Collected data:
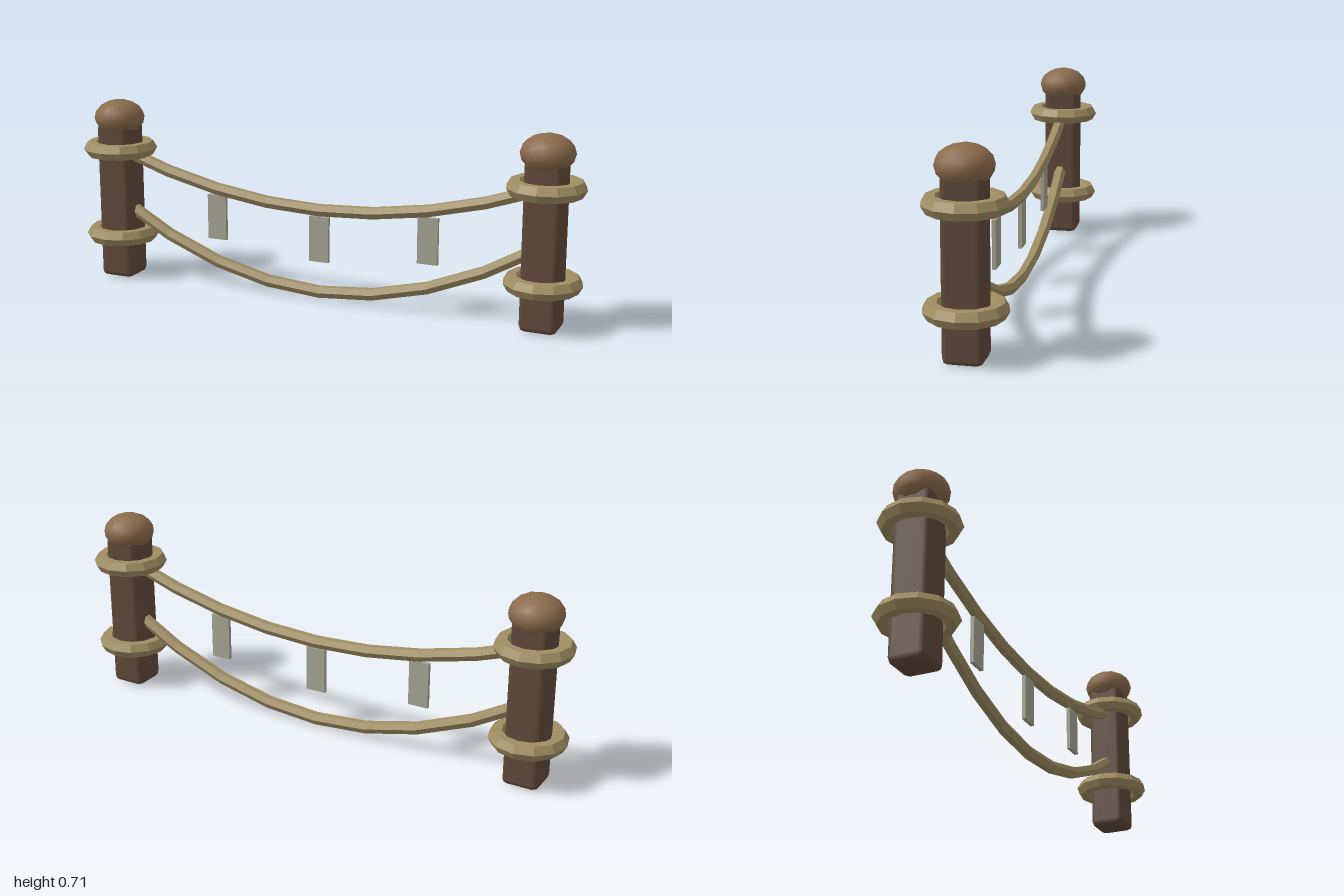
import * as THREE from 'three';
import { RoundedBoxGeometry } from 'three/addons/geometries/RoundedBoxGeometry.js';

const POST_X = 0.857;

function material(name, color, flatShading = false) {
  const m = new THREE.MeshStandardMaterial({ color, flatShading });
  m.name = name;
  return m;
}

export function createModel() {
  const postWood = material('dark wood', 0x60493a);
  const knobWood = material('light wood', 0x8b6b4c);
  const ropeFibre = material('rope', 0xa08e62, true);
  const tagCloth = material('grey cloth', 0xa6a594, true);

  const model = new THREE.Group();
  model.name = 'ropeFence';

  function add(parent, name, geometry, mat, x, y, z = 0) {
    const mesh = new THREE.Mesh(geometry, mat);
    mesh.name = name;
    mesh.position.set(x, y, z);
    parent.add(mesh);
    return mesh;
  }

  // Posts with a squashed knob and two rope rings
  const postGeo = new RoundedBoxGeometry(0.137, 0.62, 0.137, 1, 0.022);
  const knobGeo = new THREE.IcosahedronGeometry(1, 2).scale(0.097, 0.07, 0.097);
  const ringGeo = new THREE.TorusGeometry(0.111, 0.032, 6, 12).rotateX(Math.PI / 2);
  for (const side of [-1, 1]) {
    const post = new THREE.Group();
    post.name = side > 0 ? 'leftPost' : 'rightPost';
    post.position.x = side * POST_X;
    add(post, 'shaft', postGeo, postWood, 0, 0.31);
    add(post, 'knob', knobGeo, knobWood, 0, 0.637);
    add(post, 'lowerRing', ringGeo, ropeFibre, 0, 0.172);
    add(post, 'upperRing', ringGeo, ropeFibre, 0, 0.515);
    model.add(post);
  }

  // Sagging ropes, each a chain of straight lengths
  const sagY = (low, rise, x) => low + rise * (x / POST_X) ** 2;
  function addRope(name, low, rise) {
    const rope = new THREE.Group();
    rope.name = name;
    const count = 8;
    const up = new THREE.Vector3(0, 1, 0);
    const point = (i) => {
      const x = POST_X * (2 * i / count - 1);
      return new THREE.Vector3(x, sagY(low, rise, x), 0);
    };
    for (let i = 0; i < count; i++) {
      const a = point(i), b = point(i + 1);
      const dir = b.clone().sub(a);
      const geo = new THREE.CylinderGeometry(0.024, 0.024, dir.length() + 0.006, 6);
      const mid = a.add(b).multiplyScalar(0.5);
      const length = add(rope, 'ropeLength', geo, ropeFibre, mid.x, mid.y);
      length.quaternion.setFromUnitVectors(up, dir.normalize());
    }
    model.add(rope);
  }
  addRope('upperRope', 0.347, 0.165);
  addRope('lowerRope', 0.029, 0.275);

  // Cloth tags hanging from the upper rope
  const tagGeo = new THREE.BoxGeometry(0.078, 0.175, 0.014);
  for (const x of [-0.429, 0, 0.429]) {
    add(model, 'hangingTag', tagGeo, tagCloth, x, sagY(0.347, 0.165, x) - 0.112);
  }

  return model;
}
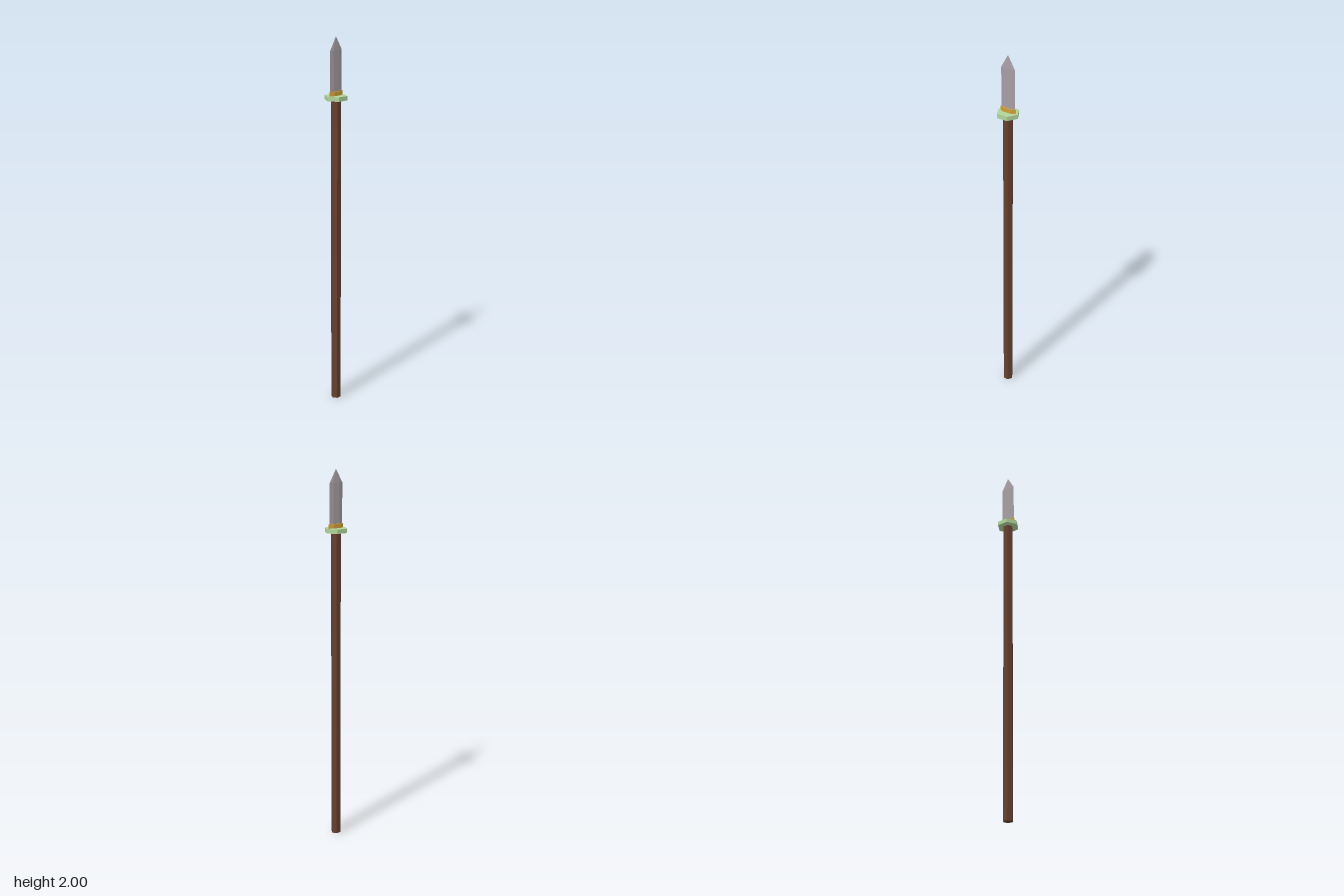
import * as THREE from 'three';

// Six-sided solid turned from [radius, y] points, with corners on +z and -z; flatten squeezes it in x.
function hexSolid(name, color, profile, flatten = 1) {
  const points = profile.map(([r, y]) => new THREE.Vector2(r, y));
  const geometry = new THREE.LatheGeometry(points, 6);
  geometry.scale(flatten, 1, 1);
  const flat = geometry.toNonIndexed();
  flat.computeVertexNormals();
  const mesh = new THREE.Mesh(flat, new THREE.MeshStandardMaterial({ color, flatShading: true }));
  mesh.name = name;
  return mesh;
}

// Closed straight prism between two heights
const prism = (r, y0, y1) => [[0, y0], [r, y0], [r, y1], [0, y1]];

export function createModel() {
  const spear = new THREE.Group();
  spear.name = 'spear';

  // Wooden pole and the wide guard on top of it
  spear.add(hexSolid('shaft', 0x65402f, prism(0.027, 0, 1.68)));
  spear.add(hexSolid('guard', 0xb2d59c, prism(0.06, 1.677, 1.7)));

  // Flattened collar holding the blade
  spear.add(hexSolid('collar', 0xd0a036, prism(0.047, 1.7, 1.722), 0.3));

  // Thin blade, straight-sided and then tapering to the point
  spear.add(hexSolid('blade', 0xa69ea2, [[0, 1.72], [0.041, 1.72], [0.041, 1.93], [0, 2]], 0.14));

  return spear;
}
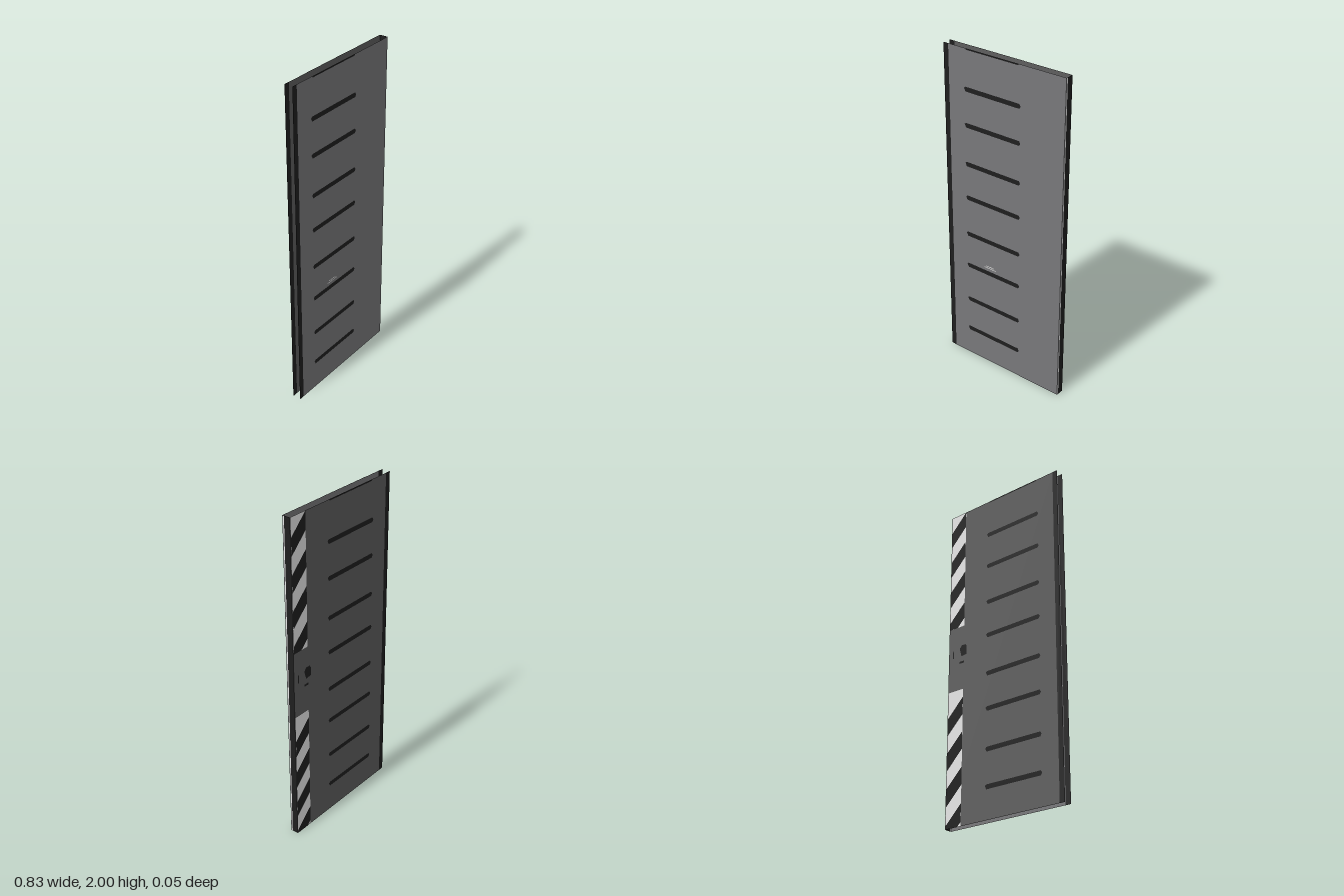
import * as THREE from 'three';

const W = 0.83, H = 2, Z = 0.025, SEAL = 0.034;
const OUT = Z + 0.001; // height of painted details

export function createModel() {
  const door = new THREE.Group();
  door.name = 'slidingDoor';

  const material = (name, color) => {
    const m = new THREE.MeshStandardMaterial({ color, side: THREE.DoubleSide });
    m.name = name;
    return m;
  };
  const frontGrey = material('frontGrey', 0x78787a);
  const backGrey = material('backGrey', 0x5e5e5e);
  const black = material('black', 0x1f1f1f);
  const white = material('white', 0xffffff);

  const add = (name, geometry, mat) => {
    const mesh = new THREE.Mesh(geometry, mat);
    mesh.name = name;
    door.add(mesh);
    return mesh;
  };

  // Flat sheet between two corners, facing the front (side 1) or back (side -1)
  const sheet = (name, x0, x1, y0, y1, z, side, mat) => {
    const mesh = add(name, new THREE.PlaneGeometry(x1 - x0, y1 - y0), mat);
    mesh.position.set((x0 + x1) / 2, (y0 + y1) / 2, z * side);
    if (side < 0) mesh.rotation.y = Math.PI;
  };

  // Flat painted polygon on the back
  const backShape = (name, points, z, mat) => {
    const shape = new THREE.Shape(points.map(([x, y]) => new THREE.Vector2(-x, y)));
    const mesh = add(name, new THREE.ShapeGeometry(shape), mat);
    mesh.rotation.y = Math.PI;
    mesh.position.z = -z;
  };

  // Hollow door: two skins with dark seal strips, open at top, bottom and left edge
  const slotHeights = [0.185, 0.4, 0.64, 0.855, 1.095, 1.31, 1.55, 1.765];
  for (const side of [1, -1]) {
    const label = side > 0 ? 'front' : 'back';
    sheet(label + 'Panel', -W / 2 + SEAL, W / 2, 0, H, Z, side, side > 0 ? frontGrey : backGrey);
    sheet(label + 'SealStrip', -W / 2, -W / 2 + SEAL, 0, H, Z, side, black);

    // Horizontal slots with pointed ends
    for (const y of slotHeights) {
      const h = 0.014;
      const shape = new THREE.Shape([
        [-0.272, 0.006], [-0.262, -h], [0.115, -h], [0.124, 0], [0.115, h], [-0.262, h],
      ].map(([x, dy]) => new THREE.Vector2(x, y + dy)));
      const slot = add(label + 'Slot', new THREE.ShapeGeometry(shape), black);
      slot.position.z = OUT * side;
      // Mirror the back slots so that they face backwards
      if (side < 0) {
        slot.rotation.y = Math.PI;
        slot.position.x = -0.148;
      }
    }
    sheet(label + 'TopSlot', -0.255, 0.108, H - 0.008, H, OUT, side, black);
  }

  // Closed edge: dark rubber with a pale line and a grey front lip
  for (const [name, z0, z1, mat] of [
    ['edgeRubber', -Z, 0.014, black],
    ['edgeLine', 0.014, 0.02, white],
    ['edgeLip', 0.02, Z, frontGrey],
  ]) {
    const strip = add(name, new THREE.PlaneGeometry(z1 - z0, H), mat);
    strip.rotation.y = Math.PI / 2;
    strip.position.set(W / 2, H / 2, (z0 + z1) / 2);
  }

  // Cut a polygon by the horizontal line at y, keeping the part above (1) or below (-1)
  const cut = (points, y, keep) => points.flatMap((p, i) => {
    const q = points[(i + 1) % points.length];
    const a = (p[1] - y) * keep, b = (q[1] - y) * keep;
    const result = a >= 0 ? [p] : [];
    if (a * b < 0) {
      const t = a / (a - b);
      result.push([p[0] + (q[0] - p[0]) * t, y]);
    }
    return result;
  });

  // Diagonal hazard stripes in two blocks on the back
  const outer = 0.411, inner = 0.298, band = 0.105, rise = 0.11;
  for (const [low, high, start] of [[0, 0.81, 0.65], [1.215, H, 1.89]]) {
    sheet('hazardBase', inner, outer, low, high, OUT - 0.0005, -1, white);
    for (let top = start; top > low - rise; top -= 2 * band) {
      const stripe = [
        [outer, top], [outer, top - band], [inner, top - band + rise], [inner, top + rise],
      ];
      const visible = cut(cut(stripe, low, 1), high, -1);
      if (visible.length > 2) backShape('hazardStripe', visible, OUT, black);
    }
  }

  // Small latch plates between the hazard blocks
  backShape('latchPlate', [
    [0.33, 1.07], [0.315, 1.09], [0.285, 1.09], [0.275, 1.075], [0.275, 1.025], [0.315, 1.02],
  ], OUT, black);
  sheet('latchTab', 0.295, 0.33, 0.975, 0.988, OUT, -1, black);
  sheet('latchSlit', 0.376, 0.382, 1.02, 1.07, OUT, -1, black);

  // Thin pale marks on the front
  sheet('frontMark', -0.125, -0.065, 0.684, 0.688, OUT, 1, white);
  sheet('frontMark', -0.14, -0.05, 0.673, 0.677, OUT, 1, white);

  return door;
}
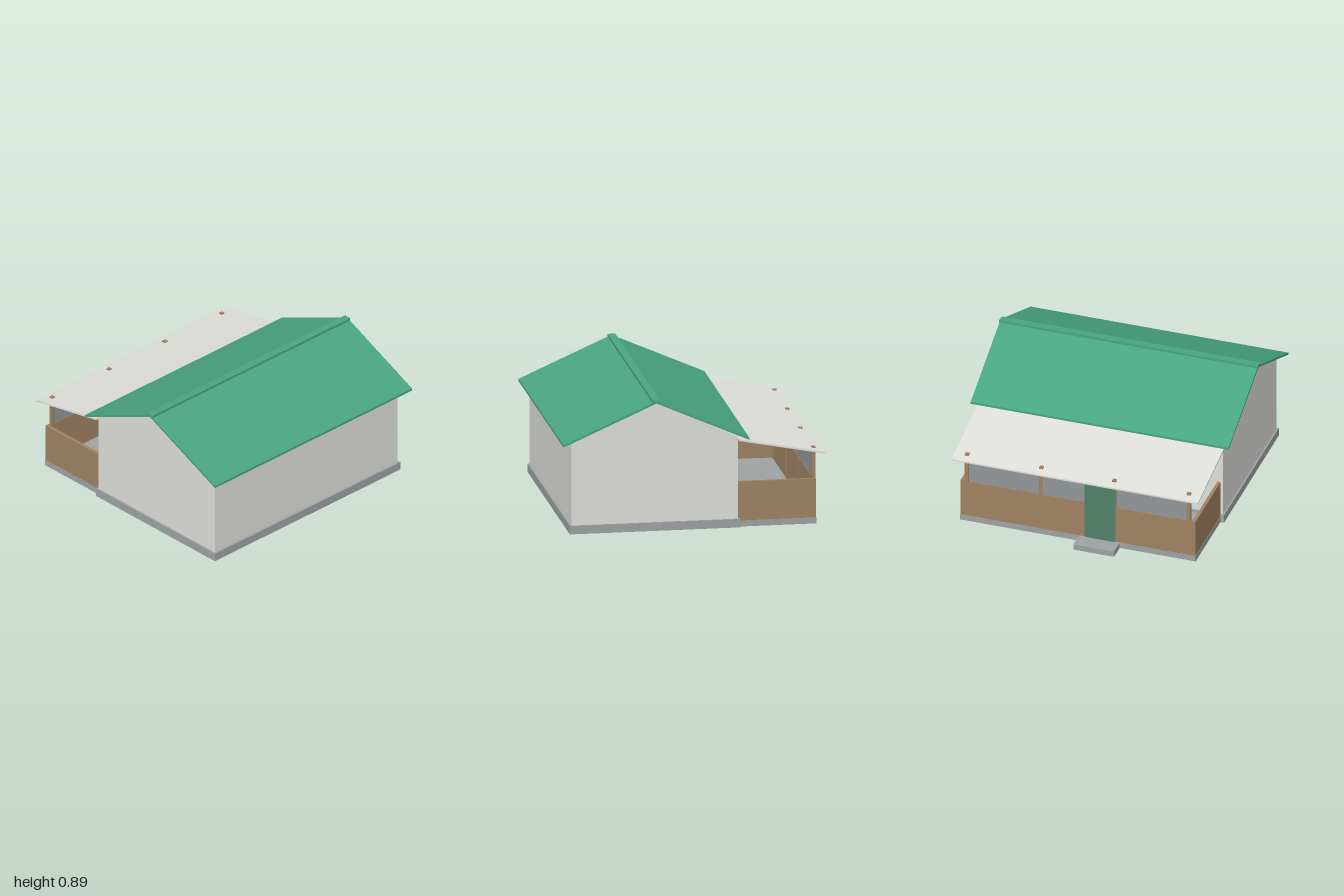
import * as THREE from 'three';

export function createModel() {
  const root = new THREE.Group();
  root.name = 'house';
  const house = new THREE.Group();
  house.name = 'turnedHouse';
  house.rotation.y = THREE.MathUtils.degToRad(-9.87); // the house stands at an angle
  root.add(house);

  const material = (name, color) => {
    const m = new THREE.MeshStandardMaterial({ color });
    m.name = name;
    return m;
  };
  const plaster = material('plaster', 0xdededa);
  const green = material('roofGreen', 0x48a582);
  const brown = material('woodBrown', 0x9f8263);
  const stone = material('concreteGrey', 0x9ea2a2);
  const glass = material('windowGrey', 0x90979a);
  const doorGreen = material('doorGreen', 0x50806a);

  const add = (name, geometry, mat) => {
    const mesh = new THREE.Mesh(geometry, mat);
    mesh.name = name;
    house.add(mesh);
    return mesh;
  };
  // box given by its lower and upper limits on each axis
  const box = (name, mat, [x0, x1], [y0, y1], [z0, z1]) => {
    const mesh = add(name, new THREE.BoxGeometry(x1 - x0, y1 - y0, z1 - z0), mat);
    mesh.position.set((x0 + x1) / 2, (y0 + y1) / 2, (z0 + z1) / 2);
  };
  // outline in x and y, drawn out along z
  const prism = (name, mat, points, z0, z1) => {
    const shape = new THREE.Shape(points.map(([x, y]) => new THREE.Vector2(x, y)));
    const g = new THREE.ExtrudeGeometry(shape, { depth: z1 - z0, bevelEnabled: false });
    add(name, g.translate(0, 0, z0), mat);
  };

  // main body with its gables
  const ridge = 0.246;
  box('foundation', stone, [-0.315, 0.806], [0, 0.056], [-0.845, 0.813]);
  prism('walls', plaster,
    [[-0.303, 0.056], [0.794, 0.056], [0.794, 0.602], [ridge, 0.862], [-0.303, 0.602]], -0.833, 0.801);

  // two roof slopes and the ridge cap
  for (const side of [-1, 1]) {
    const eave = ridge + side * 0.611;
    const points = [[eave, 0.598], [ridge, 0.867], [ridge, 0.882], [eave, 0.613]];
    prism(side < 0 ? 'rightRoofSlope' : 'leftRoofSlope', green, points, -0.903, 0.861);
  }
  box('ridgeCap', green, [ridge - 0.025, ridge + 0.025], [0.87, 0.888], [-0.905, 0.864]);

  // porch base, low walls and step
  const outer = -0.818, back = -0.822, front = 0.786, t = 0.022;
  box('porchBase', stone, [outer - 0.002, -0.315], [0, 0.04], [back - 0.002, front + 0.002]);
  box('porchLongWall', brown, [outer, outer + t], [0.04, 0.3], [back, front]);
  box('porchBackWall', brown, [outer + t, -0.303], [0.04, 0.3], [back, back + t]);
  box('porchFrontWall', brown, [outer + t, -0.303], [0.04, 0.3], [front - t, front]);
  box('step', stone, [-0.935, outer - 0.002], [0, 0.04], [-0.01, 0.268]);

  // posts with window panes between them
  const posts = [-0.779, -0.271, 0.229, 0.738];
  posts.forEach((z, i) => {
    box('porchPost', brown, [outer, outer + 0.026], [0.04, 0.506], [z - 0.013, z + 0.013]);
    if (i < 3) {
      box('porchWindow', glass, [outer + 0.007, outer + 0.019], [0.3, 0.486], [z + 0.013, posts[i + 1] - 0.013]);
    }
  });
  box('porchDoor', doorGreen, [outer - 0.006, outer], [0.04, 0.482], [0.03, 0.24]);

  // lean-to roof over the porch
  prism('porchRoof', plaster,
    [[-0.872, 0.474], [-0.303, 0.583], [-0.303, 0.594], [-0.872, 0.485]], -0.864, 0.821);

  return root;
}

WHAT IS REQUIRED ▸
Each line of the entries above that includes the string "root" should be copied out.

ANSWER SECTION ▸
  const root = new THREE.Group();
  root.name = 'house';
  root.add(house);
  return root;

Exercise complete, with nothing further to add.